## [WHAT IS REQUIRED]
Copy each line of the records exactly, stopping only after the line that contains "grey.diffuse_color = (0.6, 0.6, 0.6, 1)" has been written, and leave pictures out.

## [EXTRACTED DATA]
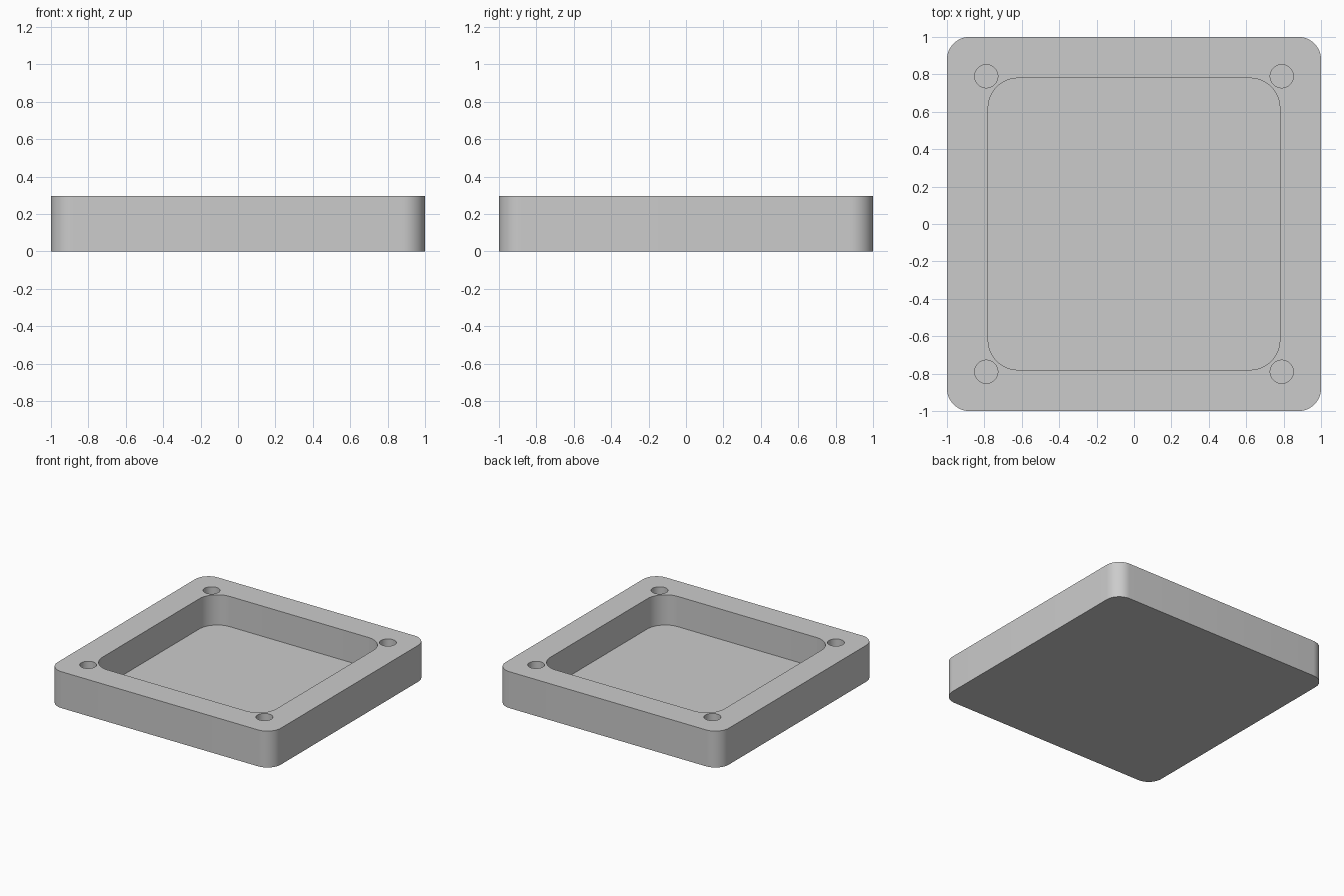
import bpy
import bmesh
from math import cos, sin, pi, radians

HEIGHT, FLOOR = 0.295, 0.05
HOLE_OFFSET, HOLE_RADIUS = 0.79, 0.062

cube = bpy.data.objects.get("Cube")
if cube:
    bpy.data.objects.remove(cube, do_unlink=True)

grey = bpy.data.materials.new("plain_grey")
grey.use_nodes = True
grey.diffuse_color = (0.6, 0.6, 0.6, 1)
grey.node_tree.nodes["Principled BSDF"].inputs["Base Color"].default_value = (0.6, 0.6, 0.6, 1)


def rounded_square(half, radius, steps=12):
    """Outline of a square with rounded corners, counter-clockwise."""
    points = []
    for corner, (sx, sy) in enumerate(((1, 1), (-1, 1), (-1, -1), (1, -1))):
        for i in range(steps + 1):
            a = (corner + i / steps) * pi / 2
            points.append((sx * (half - radius) + radius * cos(a),
                           sy * (half - radius) + radius * sin(a)))
    return points


def circle(cx, cy, radius, sides=40):
    return [(cx + radius * cos(2 * pi * i / sides), cy + radius * sin(2 * pi * i / sides))
            for i in range(sides)]


def prism_object(name, outlines, bottom, top):
    """One object made of upright prisms, one per outline."""
    bm = bmesh.new()
    for outline in outlines:
        low = [bm.verts.new((x, y, bottom)) for x, y in outline]
        high = [bm.verts.new((x, y, top)) for x, y in outline]
        bm.faces.new(low[::-1])
        bm.faces.new(high)
        for i in range(len(low)):
            j = (i + 1) % len(low)
            bm.faces.new((low[i], low[j], high[j], high[i]))
    mesh = bpy.data.meshes.new(name)
    bm.to_mesh(mesh)
    bm.free()
    mesh.materials.append(grey)
    obj = bpy.data.objects.new(name, mesh)
    bpy.context.collection.objects.link(obj)
    return obj


# Tray body
tray = prism_object("tray_body", [rounded_square(1.0, 0.12)], 0, HEIGHT)

# Pocket and four blind corner holes
cuts = [rounded_square(0.78, 0.16)]
cuts += [circle(sx * HOLE_OFFSET, sy * HOLE_OFFSET, HOLE_RADIUS)
         for sx in (-1, 1) for sy in (-1, 1)]
cutter = prism_object("pocket_cutter", cuts, FLOOR, HEIGHT + 0.1)
cutter.hide_render = True

cut = tray.modifiers.new("pocket_and_holes", "BOOLEAN")
cut.operation = "DIFFERENCE"
cut.solver = "EXACT"
cut.object = cutter

bpy.ops.object.select_all(action="DESELECT")
tray.select_set(True)
bpy.context.view_layer.objects.active = tray
bpy.ops.object.modifier_apply(modifier=cut.name)
bpy.data.objects.remove(cutter, do_unlink=True)

# Smooth curved walls, crisp rims
bpy.ops.object.shade_smooth_by_angle(angle=radians(30))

## [SOLUTION FOR THIS EXERCISE]
import bpy
import bmesh
from math import cos, sin, pi, radians

HEIGHT, FLOOR = 0.295, 0.05
HOLE_OFFSET, HOLE_RADIUS = 0.79, 0.062

cube = bpy.data.objects.get("Cube")
if cube:
    bpy.data.objects.remove(cube, do_unlink=True)

grey = bpy.data.materials.new("plain_grey")
grey.use_nodes = True
grey.diffuse_color = (0.6, 0.6, 0.6, 1)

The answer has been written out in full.